Imagine an event that demonstrates the joy of working with, giving, and receiving flowers; draws attention to International Women’s Day; and raises money for local charities.
That’s the gist of the uBloom Flower Power Challenge, which kicks off the West Michigan Home and Garden Show tonight in Grand Rapids.
J Schwanke, AAF, AIFD, PFCI, founder of uBloom, spoke with Florist 2.0 this week about the fourth annual design competition and what florists can learn from it.
F20: What inspired the Flower Power Challenge?
JS: Lane DeVries (owner of Sun Valley Farms in Arcata, California) is a good friend and I admired his efforts to make International Women’s Day a household name. I wanted to do my part to promote Women’s Day because what it stands for—love, honor and respect—is really great. It was important to me that consumers not see it as a contrived holiday, so I figured an event would be a good way to generate awareness. Given the timing of the West Michigan Home and Garden Show, it made sense to do something there. Also, organizers had told me they wanted to develop a program about flowers.
F20: How does it work? What are the rules?
JS: We’ve assembled five local celebrities—news anchors, radio hosts and an author—who all picked a charity to represent. I encouraged them to choose something hyper local rather than a national organization or a “disease of the month.” I just feel that the grand prize ($500) is especially meaningful for little guys. Also it makes this more of a community event. They’re competing on behalf of groups like a no-kill animal shelter, a food bank, even a group of runners who push kids in wheelchairs so they can participate in marathons and other races!
Most of these celebrities have no design experience. Over the years, I’ve given contestants lessons in advance, which have turned into radio and t.v. segments and news articles. Before the buzzer signals the start of the competition, I give them—and the audience—a little demonstration. I do a couple things wrong and a couple things right. They all receive the same materials and have five minutes to create their designs. While they work, my co-host, Catherine Behrendt (of “My West Michigan”) and I ham it up, offering commentary about the emerging designs.
F20: How do you pick a winner?

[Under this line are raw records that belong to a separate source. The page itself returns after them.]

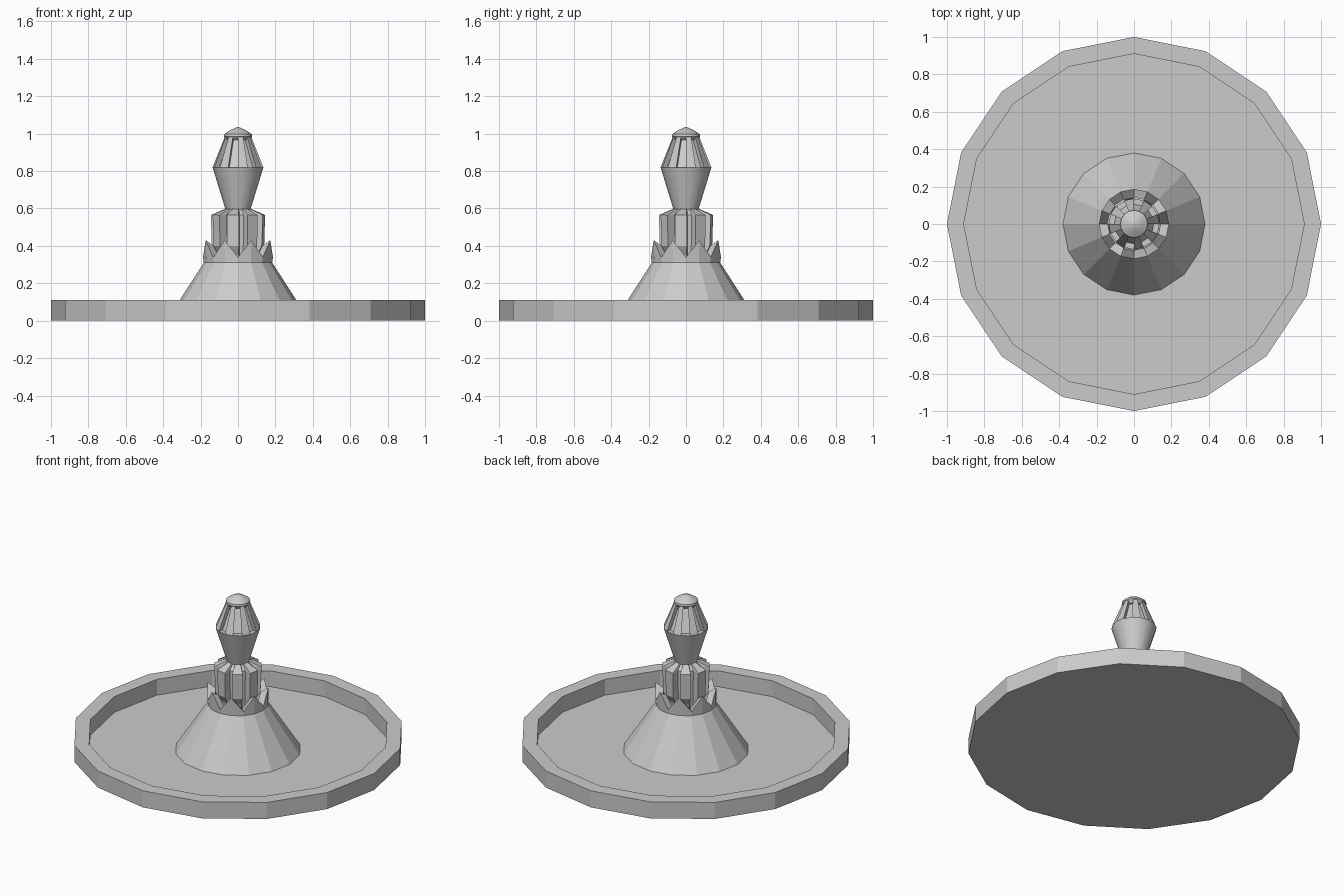
import bpy, bmesh
from math import radians, sin, cos
from mathutils import Vector

if "Cube" in bpy.data.objects:
    bpy.data.objects.remove(bpy.data.objects["Cube"])

SIDES = 16
STEP = 360 / SIDES
RIB = -STEP / 2          # direction of the first rib and flute

stone = bpy.data.materials.new("grey stone")
stone.use_nodes = True
stone.diffuse_color = (0.6, 0.6, 0.6, 1)
stone.node_tree.nodes["Principled BSDF"].inputs["Base Color"].default_value = (0.6, 0.6, 0.6, 1)


def point(r, angle, z):
    a = radians(angle)
    return (r * cos(a), r * sin(a), z)


def circle(r, z):
    return [point(r, i * STEP, z) for i in range(SIDES)]


def skin(rings, close_bottom=True, close_top=True, loop=False):
    """Join a stack of equal rings with quads."""
    bm = bmesh.new()
    stack = [[bm.verts.new(p) for p in ring] for ring in rings]
    pairs = list(zip(stack, stack[1:]))
    if loop:
        pairs.append((stack[-1], stack[0]))
    for low, high in pairs:
        n = len(low)
        for i in range(n):
            j = (i + 1) % n
            bm.faces.new((low[i], low[j], high[j], high[i]))
    if close_bottom and not loop:
        bm.faces.new(stack[0][::-1])
    if close_top and not loop:
        bm.faces.new(stack[-1])
    return bm


def finish(name, bm, smooth=False):
    bmesh.ops.recalc_face_normals(bm, faces=bm.faces)
    mesh = bpy.data.meshes.new(name)
    bm.to_mesh(mesh)
    bm.free()
    mesh.materials.append(stone)
    obj = bpy.data.objects.new(name, mesh)
    bpy.context.collection.objects.link(obj)
    if smooth:
        bpy.ops.object.select_all(action="DESELECT")
        obj.select_set(True)
        bpy.context.view_layer.objects.active = obj
        bpy.ops.object.shade_smooth_by_angle(angle=radians(30))
    return obj


# Basin with a raised rim and a sunken floor
finish("basin", skin([circle(1, 0), circle(1, 0.11), circle(0.91, 0.11), circle(0.91, 0.005)]))

# Sloping pedestal
finish("pedestal", skin([circle(0.38, 0.005), circle(0.183, 0.31)]))


# Crown of eight points around the top of the pedestal
def zigzag(r, valley, peak):
    return [point(r, i * STEP, peak if i % 2 else valley) for i in range(SIDES)]


finish("crown", skin([circle(0.183, 0.31), zigzag(0.187, 0.34, 0.43),
                      zigzag(0.14, 0.335, 0.40), circle(0.13, 0.31)], loop=True))


# Ribbed column
def ribbed(outer, inner, z):
    ring = []
    for k in range(8):
        c = RIB + 45 * k
        ring += [point(outer, c - 13, z), point(outer, c + 13, z),
                 point(inner, c + 16, z), point(inner, c + 29, z)]
    return ring


finish("ribbed_column", skin([ribbed(0.10, 0.09, 0.30), ribbed(0.11, 0.09, 0.35),
                              ribbed(0.14, 0.092, 0.40), ribbed(0.145, 0.095, 0.565),
                              ribbed(0.065, 0.062, 0.60)]))

# Vase with a sunken flute in every second upper face
vase = skin([circle(0.064, 0.585), circle(0.136, 0.82), circle(0.07, 0.985)])
flutes = []
for f in vase.faces:
    c = f.calc_center_median()
    if len(f.verts) == 4 and c.z > 0.82:
        for k in range(8):
            d = Vector(point(1, RIB + 45 * k, 0))
            if d.dot(Vector((c.x, c.y, 0)).normalized()) > 0.99:
                flutes.append(f)
bmesh.ops.inset_individual(vase, faces=flutes, thickness=0.006, depth=0)
for f in bmesh.ops.extrude_discrete_faces(vase, faces=flutes)["faces"]:
    c = f.calc_center_median()
    bmesh.ops.translate(vase, verts=f.verts, vec=Vector((c.x, c.y, 0)).normalized() * -0.03)
finish("vase", vase, smooth=True)

# Domed cap
finish("cap", skin([circle(0.058, 0.965), circle(0.075, 0.985), circle(0.073, 0.998),
                    circle(0.04, 1.02), circle(0.004, 1.035)]), smooth=True)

JS: Catherine and I narrow it down to our top two choices. Past winners, who are ineligible to compete again, are invited to watch and help judge. After we’ve narrowed it down to two designs, the crowd picks. We go with the one that receives the most applause. People come with noisemakers, cowbells, and air horns! When they’re howling, clapping, etc., it draws almost everyone at the show to the design area. It always ends up being a standing room only experience.

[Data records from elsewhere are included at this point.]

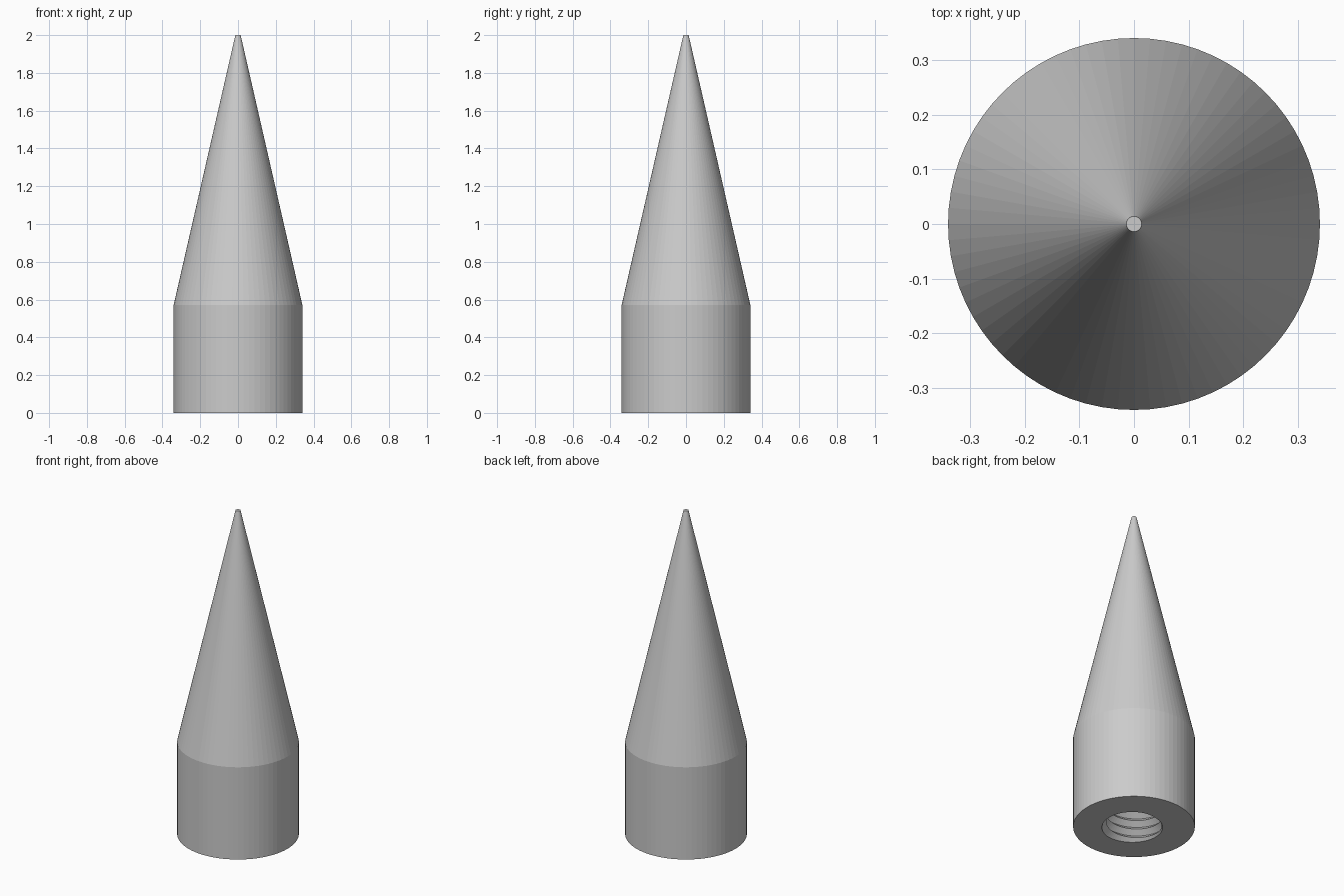
import bpy
import bmesh
from math import cos, sin, tau, radians, floor

cube = bpy.data.objects.get("Cube")
if cube:
    bpy.data.objects.remove(cube)

SEGMENTS = 72
PITCH, DEPTH = 0.055, 0.5        # threaded bore
MINOR, MAJOR = 0.155, 0.185
START = radians(-75)             # where the thread groove opens


def fixed(radius, z):
    """Row of constant radius and height."""
    return lambda turn: (radius, z)


def thread(k):
    """Row following the helix, alternately on a groove and a ridge, trimmed to the bore."""
    def row(turn):
        z = min(max(PITCH * (k / 2 + turn), 0), DEPTH)
        phase = z / PITCH - turn
        phase -= floor(phase + 1e-6)
        return MINOR + (MAJOR - MINOR) * abs(2 * phase - 1), z
    return row


# One continuous skin: blunt tip, cone, shank, base ring, threaded bore, drill point
rows = [fixed(0, 2), fixed(0.014, 2), fixed(0.341, 0.57), fixed(0.341, 0)]
rows += [thread(k) for k in range(-2, int(2 * DEPTH / PITCH) + 3)]
rows += [fixed(0, DEPTH + 0.08)]

bm = bmesh.new()
grid = []
for row in rows:
    ring = []
    for i in range(SEGMENTS + 1):
        turn = i / SEGMENTS
        r, z = row(turn)
        a = START + tau * turn
        ring.append(bm.verts.new((r * cos(a), r * sin(a), z)))
    grid.append(ring)
for upper, lower in zip(grid, grid[1:]):
    for i in range(SEGMENTS):
        bm.faces.new((upper[i], lower[i], lower[i + 1], upper[i + 1]))

# Close the seam and collapse the trimmed thread ends
bmesh.ops.remove_doubles(bm, verts=bm.verts, dist=0.00005)
bmesh.ops.recalc_face_normals(bm, faces=bm.faces)

mesh = bpy.data.meshes.new("spike")
bm.to_mesh(mesh)
bm.free()
spike = bpy.data.objects.new("spike", mesh)
bpy.context.collection.objects.link(spike)

# Plain grey metal
grey = bpy.data.materials.new("grey")
grey.use_nodes = True
colour = (0.6, 0.6, 0.6, 1)
grey.diffuse_color = colour
grey.node_tree.nodes["Principled BSDF"].inputs["Base Color"].default_value = colour
mesh.materials.append(grey)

F20: Who provides the prize?
JS: UBloom donates $500 to the winner’s charity and $100 to the other four contestants’. Their charities invoice us, so it’s completely tax-deductible. I’ve also found that the press we get more than makes up for the cost. I was blown away last year when I heard someone say, “the guy from uBloom is here.” My company’s name is known in the industry, but consumers usually just refer to me as “the flower guy.”
I also have several industry partners who make this possible with product donations: Esprit Miami, Eufloria Flowers, Resendiz Brothers, FernTrust Inc., and Sun Valley Farms. At the end of the competition, Lane distributes bouquets of tulips for Women’s Day. It’s amazing seeing women’s reactions when they get a free bouquet—as well as the guys who can’t wait to give their girlfriends, wives, mothers or daughters flowers.
F20: Let’s talk a bit about getting press. What are your tips?
JS: Whenever I travel for a show or presentation, I call the local t.v. stations and offer to show up with flowers. Every florist should do this. I guarantee you no one will ever turn you down. You might have to be at the station by 6 a.m.—but you’ll definitely get air time and people will wake up seeing you and your flowers!
I also like to go on radio stations. When you’re working with a medium that’s not visual, it’s really important to be animated. Use specific adjectives like “luxurious,” “elegant” and “fragrant” when you talk about flowers. They say more than “pretty” or “nice.” Describe colors and textures. Use an enthusiastic tone, so your passion shines through.
Our celebrities also do a good job of generating press themselves. These people have a following in the community, as do the charities they choose to represent. They really help spread the word about the Flower Power Challenge. A past winner wrote an editorial for the newspaper talking about how the uBloom prize kept them afloat. This, in turn, got them more donations and cast us in a positive light in the community.
The winner of the Flower Power Challenge receives a flower crown. We stole a page from Ellen DeGeneres at the 2014 Oscars and take a group selfie, which always circulates pretty far on social media. The 2016 winner actually made it her profile picture on Facebook all year, which has been great publicity.
F20: What would you like industry players to take away from this experience?
JS: Anyone can replicate this, or do something similar. Every community has its own celebrities.
Every time I do the Flower Power Challenge, people in the audience come up to me and say, “I can’t wait to check out your shop.” I don’t have one. My mission is simply to get consumers interested in buying flowers. If florists do this in their own communities, I’m sure they’d get the same reactions. Design competitions are great for brand awareness. They’ll definitely get you business.